## Task to carry out:
Go to the line below containing "const glass = material(0x5d7d88);" and print exactly from there through the line containing "BOTTOM + T).closePath();", both included. Print nothing else.

Items from a dataset
★ ★ ★ ★ ★
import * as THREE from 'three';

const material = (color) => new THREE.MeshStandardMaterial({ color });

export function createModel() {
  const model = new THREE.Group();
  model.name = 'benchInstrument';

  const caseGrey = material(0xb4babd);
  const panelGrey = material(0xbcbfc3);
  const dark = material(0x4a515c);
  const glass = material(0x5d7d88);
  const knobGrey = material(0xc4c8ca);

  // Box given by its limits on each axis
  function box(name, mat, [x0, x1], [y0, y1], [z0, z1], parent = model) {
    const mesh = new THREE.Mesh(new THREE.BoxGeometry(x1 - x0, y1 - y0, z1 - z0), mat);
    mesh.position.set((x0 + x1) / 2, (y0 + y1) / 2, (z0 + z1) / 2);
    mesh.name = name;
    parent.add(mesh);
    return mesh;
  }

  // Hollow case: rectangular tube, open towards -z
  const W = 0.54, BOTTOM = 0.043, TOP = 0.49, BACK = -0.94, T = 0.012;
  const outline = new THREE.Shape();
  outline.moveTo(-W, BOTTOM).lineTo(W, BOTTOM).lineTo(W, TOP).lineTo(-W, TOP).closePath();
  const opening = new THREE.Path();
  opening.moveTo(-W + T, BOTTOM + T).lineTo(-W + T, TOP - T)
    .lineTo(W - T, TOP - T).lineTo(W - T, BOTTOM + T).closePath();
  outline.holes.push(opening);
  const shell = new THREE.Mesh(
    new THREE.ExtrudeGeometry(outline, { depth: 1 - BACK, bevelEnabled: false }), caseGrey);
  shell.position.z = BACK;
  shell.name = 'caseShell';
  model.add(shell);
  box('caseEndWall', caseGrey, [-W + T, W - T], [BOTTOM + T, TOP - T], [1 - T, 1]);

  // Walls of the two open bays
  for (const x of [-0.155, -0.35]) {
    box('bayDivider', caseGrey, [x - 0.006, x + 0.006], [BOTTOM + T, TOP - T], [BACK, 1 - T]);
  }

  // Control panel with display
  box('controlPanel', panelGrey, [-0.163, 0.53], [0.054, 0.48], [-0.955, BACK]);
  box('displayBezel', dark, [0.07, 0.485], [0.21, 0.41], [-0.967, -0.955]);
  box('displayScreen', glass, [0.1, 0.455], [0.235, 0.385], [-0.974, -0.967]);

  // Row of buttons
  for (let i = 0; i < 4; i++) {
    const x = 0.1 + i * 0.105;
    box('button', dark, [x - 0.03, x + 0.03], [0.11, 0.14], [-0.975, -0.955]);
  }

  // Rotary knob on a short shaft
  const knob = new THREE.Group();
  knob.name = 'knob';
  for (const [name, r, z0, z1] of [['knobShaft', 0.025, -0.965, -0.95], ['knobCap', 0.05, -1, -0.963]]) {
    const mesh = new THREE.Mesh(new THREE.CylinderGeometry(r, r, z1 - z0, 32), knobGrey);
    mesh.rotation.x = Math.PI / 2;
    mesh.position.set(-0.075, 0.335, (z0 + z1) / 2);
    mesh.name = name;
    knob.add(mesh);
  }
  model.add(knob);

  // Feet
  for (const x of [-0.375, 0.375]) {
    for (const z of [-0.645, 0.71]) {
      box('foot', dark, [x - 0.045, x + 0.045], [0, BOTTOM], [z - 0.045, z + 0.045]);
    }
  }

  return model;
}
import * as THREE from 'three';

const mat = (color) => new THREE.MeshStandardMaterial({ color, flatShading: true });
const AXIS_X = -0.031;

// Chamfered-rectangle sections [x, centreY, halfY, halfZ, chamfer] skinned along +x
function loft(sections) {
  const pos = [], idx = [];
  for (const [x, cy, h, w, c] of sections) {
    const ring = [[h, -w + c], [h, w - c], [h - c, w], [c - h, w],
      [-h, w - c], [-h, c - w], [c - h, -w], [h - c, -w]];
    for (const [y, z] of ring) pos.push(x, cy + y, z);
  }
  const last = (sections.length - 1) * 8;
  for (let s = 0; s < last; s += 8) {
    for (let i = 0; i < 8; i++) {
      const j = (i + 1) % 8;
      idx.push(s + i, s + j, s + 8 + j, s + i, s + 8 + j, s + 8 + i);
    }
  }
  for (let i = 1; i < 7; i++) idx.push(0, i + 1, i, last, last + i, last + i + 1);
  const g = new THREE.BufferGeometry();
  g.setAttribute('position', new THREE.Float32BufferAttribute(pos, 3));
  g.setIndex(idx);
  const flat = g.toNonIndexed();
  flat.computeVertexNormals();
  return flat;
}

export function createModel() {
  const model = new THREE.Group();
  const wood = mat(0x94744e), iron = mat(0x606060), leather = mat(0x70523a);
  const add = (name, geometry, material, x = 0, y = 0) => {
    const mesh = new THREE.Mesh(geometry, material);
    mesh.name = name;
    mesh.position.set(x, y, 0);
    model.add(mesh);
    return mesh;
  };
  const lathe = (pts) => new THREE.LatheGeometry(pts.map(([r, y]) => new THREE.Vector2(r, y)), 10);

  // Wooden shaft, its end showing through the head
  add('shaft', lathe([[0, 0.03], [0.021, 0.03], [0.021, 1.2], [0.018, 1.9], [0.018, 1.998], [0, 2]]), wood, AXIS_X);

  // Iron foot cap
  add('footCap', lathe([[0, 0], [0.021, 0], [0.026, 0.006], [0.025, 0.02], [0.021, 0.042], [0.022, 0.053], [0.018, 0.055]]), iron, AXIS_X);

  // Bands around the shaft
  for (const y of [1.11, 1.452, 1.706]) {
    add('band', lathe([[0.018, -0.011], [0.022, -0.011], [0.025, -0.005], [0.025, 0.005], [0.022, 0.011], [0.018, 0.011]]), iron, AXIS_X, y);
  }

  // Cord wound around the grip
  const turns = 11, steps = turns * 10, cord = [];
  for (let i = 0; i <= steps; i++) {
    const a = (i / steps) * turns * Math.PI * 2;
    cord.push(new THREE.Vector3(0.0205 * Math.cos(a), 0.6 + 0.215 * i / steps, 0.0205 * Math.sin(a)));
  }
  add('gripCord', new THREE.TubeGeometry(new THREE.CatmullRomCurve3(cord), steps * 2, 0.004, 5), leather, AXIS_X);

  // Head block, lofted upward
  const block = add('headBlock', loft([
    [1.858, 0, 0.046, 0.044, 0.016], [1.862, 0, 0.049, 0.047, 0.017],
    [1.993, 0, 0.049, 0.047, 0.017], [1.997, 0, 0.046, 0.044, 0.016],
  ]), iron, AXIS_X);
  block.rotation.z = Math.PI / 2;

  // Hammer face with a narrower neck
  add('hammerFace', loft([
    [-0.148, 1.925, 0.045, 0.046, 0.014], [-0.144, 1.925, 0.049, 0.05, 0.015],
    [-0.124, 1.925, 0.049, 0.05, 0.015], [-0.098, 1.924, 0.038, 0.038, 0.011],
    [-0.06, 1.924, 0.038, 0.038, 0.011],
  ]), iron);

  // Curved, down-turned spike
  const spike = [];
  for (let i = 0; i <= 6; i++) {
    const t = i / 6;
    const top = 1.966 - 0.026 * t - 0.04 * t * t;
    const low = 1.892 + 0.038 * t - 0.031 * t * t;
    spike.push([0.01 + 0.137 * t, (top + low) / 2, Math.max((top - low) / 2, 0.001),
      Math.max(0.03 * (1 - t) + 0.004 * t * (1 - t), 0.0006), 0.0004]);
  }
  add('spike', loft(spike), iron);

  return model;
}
★ ★ ★ ★ ★
## Exercise result:
  const glass = material(0x5d7d88);
  const knobGrey = material(0xc4c8ca);

  // Box given by its limits on each axis
  function box(name, mat, [x0, x1], [y0, y1], [z0, z1], parent = model) {
    const mesh = new THREE.Mesh(new THREE.BoxGeometry(x1 - x0, y1 - y0, z1 - z0), mat);
    mesh.position.set((x0 + x1) / 2, (y0 + y1) / 2, (z0 + z1) / 2);
    mesh.name = name;
    parent.add(mesh);
    return mesh;
  }

  // Hollow case: rectangular tube, open towards -z
  const W = 0.54, BOTTOM = 0.043, TOP = 0.49, BACK = -0.94, T = 0.012;
  const outline = new THREE.Shape();
  outline.moveTo(-W, BOTTOM).lineTo(W, BOTTOM).lineTo(W, TOP).lineTo(-W, TOP).closePath();
  const opening = new THREE.Path();
  opening.moveTo(-W + T, BOTTOM + T).lineTo(-W + T, TOP - T)
    .lineTo(W - T, TOP - T).lineTo(W - T, BOTTOM + T).closePath();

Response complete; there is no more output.